The name gives it away. It rains and it is a forest. Forests are hardly interesting, wet ones are even less attractive.
I am at the end of a lengthy trip to Central America, which has lots of rain forests. During a long, wet early-morning walk the average bag is some leaf-cutter ants and the apparent distant call of an unspecified bird. I say “apparent” because guides now have apps containing all the local bird calls. That exciting – by rain forest standards – exchange of calls between birds is in fact usually an exchange between the mobile phones of guides. You never actually SEE anything.
Well we did see a black-bellied wren – sort of. Wrens are the most secretive of birds and when a wren’s defining feature is its dark front you do not actually see much.
Try explaining to El Guido the concept of the dawn chorus – hundreds of birds singing every morning in any British garden and you are met with a vacant stare and a quick mobile phone blast of some local endemic, but invisible, speciality.
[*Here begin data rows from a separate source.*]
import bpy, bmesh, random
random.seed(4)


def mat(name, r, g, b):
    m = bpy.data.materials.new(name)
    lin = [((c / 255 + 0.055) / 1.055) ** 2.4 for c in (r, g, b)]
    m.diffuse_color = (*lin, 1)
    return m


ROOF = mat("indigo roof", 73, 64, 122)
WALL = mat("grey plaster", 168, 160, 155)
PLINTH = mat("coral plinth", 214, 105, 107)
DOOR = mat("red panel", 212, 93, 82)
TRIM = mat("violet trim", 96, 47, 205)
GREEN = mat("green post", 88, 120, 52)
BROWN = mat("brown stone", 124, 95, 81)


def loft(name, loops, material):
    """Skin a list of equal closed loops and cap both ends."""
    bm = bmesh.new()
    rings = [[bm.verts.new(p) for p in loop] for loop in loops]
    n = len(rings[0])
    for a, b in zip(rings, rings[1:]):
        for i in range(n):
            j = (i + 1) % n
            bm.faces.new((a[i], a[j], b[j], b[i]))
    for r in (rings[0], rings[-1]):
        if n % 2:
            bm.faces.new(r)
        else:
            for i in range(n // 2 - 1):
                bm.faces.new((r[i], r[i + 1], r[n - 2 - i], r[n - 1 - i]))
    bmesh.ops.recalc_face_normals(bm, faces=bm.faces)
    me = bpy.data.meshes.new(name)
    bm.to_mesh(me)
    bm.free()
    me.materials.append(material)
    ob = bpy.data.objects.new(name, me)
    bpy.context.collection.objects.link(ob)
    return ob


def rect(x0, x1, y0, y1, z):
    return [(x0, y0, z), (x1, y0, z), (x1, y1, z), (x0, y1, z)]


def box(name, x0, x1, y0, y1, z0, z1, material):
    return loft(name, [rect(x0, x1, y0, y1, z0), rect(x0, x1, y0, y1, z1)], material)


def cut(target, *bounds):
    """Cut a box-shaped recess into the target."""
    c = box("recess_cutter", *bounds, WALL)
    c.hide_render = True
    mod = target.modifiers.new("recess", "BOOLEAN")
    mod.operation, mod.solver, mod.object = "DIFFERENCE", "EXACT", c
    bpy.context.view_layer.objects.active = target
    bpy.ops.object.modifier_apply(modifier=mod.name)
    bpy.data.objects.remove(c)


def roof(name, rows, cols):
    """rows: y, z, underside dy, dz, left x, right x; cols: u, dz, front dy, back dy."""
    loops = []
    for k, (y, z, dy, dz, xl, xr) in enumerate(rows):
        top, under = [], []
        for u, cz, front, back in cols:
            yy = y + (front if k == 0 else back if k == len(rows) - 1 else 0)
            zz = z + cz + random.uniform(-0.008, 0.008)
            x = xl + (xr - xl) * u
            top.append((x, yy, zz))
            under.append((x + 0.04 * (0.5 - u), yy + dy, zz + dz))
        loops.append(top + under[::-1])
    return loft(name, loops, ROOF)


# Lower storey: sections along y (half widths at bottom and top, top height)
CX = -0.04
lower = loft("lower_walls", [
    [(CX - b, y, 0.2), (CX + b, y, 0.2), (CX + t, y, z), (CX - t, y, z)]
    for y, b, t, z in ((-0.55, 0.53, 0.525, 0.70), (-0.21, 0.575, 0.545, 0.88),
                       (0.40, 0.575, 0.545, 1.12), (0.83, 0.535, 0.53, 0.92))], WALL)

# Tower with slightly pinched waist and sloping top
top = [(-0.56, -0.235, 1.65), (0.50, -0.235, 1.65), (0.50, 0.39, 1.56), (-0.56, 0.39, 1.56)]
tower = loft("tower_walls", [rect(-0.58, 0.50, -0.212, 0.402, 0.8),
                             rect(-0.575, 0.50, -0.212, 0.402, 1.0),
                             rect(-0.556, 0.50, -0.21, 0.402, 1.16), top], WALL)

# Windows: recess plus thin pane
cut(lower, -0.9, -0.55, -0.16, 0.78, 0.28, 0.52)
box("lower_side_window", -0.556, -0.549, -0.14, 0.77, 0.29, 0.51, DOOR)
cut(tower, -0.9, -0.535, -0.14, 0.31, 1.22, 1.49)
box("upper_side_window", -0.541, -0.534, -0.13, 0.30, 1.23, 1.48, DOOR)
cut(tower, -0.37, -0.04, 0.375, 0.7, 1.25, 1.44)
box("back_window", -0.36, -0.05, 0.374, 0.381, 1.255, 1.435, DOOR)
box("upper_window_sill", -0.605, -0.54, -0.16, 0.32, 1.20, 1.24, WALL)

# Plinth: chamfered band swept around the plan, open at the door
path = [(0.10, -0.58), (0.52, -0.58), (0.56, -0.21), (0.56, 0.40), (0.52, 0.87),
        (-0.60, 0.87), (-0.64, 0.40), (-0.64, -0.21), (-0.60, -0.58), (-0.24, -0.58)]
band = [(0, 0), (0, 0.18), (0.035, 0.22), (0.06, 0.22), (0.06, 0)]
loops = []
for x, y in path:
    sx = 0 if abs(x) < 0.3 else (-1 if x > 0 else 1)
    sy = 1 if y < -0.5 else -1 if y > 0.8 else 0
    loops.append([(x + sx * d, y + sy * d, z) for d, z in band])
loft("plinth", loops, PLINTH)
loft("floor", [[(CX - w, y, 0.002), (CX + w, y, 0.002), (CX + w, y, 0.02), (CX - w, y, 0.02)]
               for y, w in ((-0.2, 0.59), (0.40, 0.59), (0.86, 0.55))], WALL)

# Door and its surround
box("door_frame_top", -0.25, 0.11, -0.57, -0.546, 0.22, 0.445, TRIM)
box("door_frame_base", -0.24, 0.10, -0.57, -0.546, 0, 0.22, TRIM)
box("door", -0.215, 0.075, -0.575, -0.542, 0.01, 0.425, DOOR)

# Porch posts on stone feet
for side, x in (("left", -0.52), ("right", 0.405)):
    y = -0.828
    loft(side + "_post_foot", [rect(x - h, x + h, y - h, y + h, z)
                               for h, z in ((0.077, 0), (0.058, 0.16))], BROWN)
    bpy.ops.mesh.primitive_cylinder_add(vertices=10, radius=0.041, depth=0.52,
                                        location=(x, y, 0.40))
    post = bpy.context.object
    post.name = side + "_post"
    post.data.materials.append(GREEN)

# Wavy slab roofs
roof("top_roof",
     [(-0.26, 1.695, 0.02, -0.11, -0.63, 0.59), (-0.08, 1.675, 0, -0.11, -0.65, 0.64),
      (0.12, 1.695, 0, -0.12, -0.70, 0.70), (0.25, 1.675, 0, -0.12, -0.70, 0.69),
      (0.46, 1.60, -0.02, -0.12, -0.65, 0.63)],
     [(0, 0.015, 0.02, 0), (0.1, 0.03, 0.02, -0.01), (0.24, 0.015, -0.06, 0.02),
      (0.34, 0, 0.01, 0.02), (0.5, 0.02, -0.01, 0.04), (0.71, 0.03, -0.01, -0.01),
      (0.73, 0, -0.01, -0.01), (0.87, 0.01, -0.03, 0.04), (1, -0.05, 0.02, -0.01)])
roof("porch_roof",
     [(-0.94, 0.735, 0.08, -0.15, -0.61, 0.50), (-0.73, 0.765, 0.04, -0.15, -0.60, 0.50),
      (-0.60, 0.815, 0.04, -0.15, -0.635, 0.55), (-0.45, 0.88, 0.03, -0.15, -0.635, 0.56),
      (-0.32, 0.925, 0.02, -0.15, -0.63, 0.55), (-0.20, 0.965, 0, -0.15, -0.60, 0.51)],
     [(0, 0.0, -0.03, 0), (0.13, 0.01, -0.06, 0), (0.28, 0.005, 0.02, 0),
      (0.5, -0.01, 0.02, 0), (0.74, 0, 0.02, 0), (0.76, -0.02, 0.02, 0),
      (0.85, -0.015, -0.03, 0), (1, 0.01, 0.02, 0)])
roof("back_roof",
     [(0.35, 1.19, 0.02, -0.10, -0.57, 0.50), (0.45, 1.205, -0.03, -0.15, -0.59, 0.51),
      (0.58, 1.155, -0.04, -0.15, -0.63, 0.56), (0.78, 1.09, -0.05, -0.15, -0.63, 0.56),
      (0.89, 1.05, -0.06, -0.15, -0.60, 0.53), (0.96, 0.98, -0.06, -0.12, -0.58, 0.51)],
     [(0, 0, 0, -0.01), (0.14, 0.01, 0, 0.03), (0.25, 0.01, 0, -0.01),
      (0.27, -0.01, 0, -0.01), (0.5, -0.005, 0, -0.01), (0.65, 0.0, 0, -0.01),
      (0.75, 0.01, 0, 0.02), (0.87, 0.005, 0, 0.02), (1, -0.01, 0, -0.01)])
Then there is the canopy walk, the sole attraction of which is that you are above, and therefore OUT OF, the rain forest.
Cloud forests are arguably even worse. True, it is not constantly raining; rather it is drizzling. Unsurprisingly cloud forests are in cloud, so visibility is almost nil. Given that there is nothing to see anyway, that is not a disadvantage. The problem is that cloud forests are high up, so they are cold as well as wet and uninteresting.
I am sure that rain and cloud forests are important and we need them. Just like dentists. Visits to the dentist are cheaper, more interesting and generally more enjoyable.
Must go- time for that exciting variation on a forest walk: the Night Walk – who knows – might see a pair of owl’s eyes……